THE TASK
List the lines of this listing that hold the word "materials".

-- DATASET ENTRIES follows --

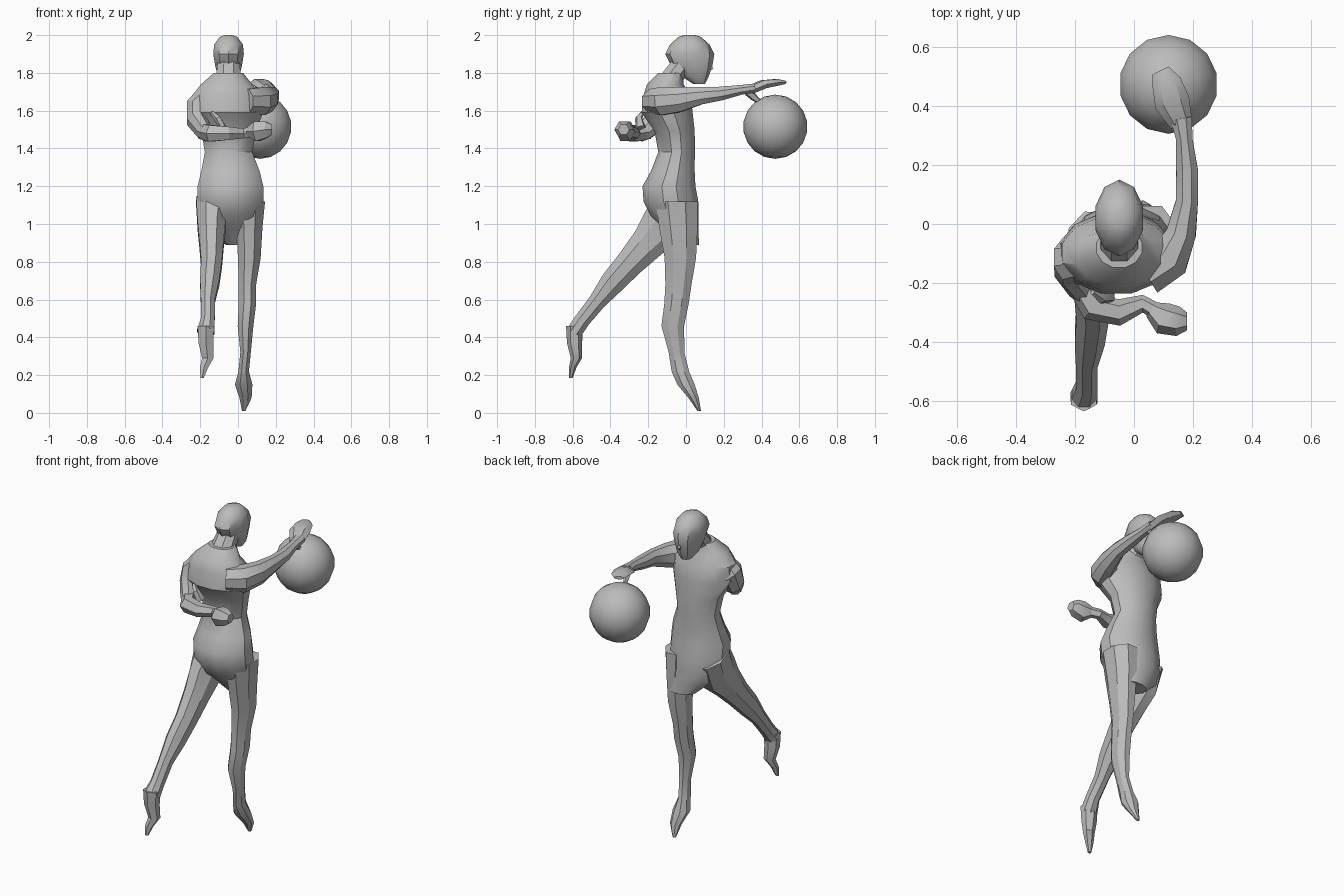
import bpy
import bmesh
import math
from mathutils import Vector

cube = bpy.data.objects.get("Cube")
if cube:
    bpy.data.objects.remove(cube, do_unlink=True)

UNIT = 0.01  # sections below are written in hundredths

grey = bpy.data.materials.new("plain grey")
grey.use_nodes = True
colour = (0.5, 0.5, 0.5, 1)
grey.diffuse_color = colour
grey.node_tree.nodes["Principled BSDF"].inputs["Base Color"].default_value = colour


def finish(name, bm, angle):
    """Turn a bmesh into a shaded object with the shared material."""
    bmesh.ops.recalc_face_normals(bm, faces=bm.faces)
    mesh = bpy.data.meshes.new(name)
    bm.to_mesh(mesh)
    bm.free()
    mesh.materials.append(grey)
    obj = bpy.data.objects.new(name, mesh)
    bpy.context.collection.objects.link(obj)
    bpy.ops.object.select_all(action="DESELECT")
    obj.select_set(True)
    bpy.context.view_layer.objects.active = obj
    bpy.ops.object.shade_smooth_by_angle(angle=math.radians(angle))
    return obj


def loft(name, sections, sides=8, across=(1, 0, 0), level=False, angle=32):
    """Skin elliptical sections (x, y, z, half width, half depth) along a path.

    Sections lie across the path, or stay horizontal when level is set.
    """
    bm = bmesh.new()
    centres = [Vector(s[:3]) * UNIT for s in sections]
    rings = []
    for i, section in enumerate(sections):
        before = centres[max(i - 1, 0)]
        after = centres[min(i + 1, len(centres) - 1)]
        along = Vector((0, 0, 1)) if level else (after - before).normalized()
        side = Vector(across)
        side = (side - along * side.dot(along)).normalized()
        other = along.cross(side)
        ring = []
        for k in range(sides):
            turn = math.tau * (k + 0.5) / sides
            offset = side * math.cos(turn) * section[3] + other * math.sin(turn) * section[4]
            ring.append(bm.verts.new(centres[i] + offset * UNIT))
        rings.append(ring)
    for low, high in zip(rings, rings[1:]):
        for k in range(sides):
            n = (k + 1) % sides
            bm.faces.new((low[k], low[n], high[n], high[k]))
    bm.faces.new(rings[0])
    bm.faces.new(rings[-1])
    return finish(name, bm, angle)


# Torso, from the hem of the shorts up to the base of the neck
loft("torso", [
    (2, 1, 89, 9, 6), (-2, -2, 97, 14, 9), (-4, -6, 104, 17, 13),
    (-4, -8, 112, 18, 15), (-4, -9, 120, 18, 14.5), (-4, -7, 128, 16, 12),
    (-5, -5, 138, 13, 10), (-5, -6, 149, 15, 11), (-6, -10, 159, 20, 14),
    (-6, -10, 168, 19, 13), (-6, -11, 174, 14, 10), (-5, -8, 180, 8, 7),
], sides=12, level=True)

# Neck and head, with the chin and brow leaning forward
loft("neck", [(-5, -13, 168, 9, 8), (-5, -7, 178, 7, 6), (-5, 0, 187, 6, 6)])
loft("head", [
    (-5, 7, 174, 3, 3), (-5, 5, 178, 6, 7), (-5, 3, 184, 7.5, 11),
    (-5, 2, 190, 8.5, 13), (-5, 2, 195, 8, 10.5), (-5, 2, 199, 5, 6),
    (-5, 2, 200, 2, 3),
], sides=10, level=True)
loft("nose", [(-5, 11, 185, 2, 2), (-5, 14, 182, 1, 1)], sides=4)

# Standing leg, ending in a pointed foot
loft("left_leg", [
    (6, -5, 112, 9, 12), (6, -4, 98, 7.5, 11), (6, -3, 82, 6.5, 9),
    (5, -4, 68, 5, 7.5), (5, -5, 58, 5, 7), (4, -7, 46, 4.5, 6.5),
    (4, -5, 32, 3, 4.5), (3, -3, 22, 3, 5), (3, 0, 15, 5, 5),
    (4, 4, 8, 3.5, 3), (3, 7, 1, 1, 1),
], level=True)

# Trailing leg, swung backwards
loft("right_leg", [
    (-13, -6, 112, 10, 12), (-14, -12, 99, 8, 13), (-14, -20, 90, 7, 10),
    (-14, -30, 79, 6, 8), (-15, -39, 69, 5.5, 7), (-16, -47, 59, 4, 5),
    (-16, -55, 49, 4, 4.5), (-17, -59, 43, 5, 4.5),
])
loft("right_foot", [
    (-17, -59, 46, 5, 4.5), (-17, -59, 37, 4.5, 4), (-16, -58, 29, 3.5, 3),
    (-18, -60, 24, 2.5, 2), (-19, -61, 18.5, 1, 1),
], sides=6, level=True)

# Raised arm reaching forward over the ball
loft("left_arm", [
    (4, -17, 165, 7, 8), (12, -12, 165, 8, 7.5), (16, -3, 166, 7, 5.5),
    (18, 8, 168, 5, 4), (18, 18, 169, 4, 4), (17, 29, 171, 2.8, 3),
    (16, 36, 172, 2.5, 4),
], across=(0, 0, 1))
loft("left_hand", [
    (16, 34, 171, 2.5, 4), (13, 41, 174, 2.5, 6), (11, 48, 175, 2, 5),
    (9, 52, 175, 1, 3),
], sides=6, across=(0, 0, 1))
loft("left_thumb", [(16, 33, 170, 2, 2.5), (15, 36, 167, 1.5, 2), (14, 40, 164, 1, 1)], sides=5)

# Arm folded behind the back
loft("right_upper_arm", [
    (-16, -11, 168, 6, 7), (-22, -12, 162, 6, 8), (-22, -15, 155, 5.5, 7),
    (-18, -22, 149, 4.5, 5), (-16, -25, 147, 3, 4),
])
loft("right_forearm", [
    (-19, -20, 149, 4.5, 4), (-14, -28, 148, 5, 5), (-5, -30, 148, 4, 4.5),
    (3, -27, 148, 3, 3), (8, -30, 149, 3, 3),
], sides=6, across=(0, 0, 1))
loft("right_hand", [
    (6, -29, 149, 3, 3), (10, -32, 149, 6, 5.5), (15, -33, 150, 5, 5),
    (18, -33, 150, 3, 3),
], sides=6, across=(0, 0, 1))
loft("right_thumb", [(-8, -24, 151, 2, 3), (-11, -25, 156, 2, 2), (-14, -23, 159, 1, 1)], sides=5)

# Ball under the leading hand
ball = bmesh.new()
bmesh.ops.create_uvsphere(ball, u_segments=14, v_segments=9, radius=0.17)
bmesh.ops.translate(ball, verts=ball.verts, vec=(0.117, 0.473, 1.515))
finish("ball", ball, 40)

-- DATASET ENTRIES concluded --

YOUR SOLUTION
grey = bpy.data.materials.new("plain grey")
    mesh.materials.append(grey)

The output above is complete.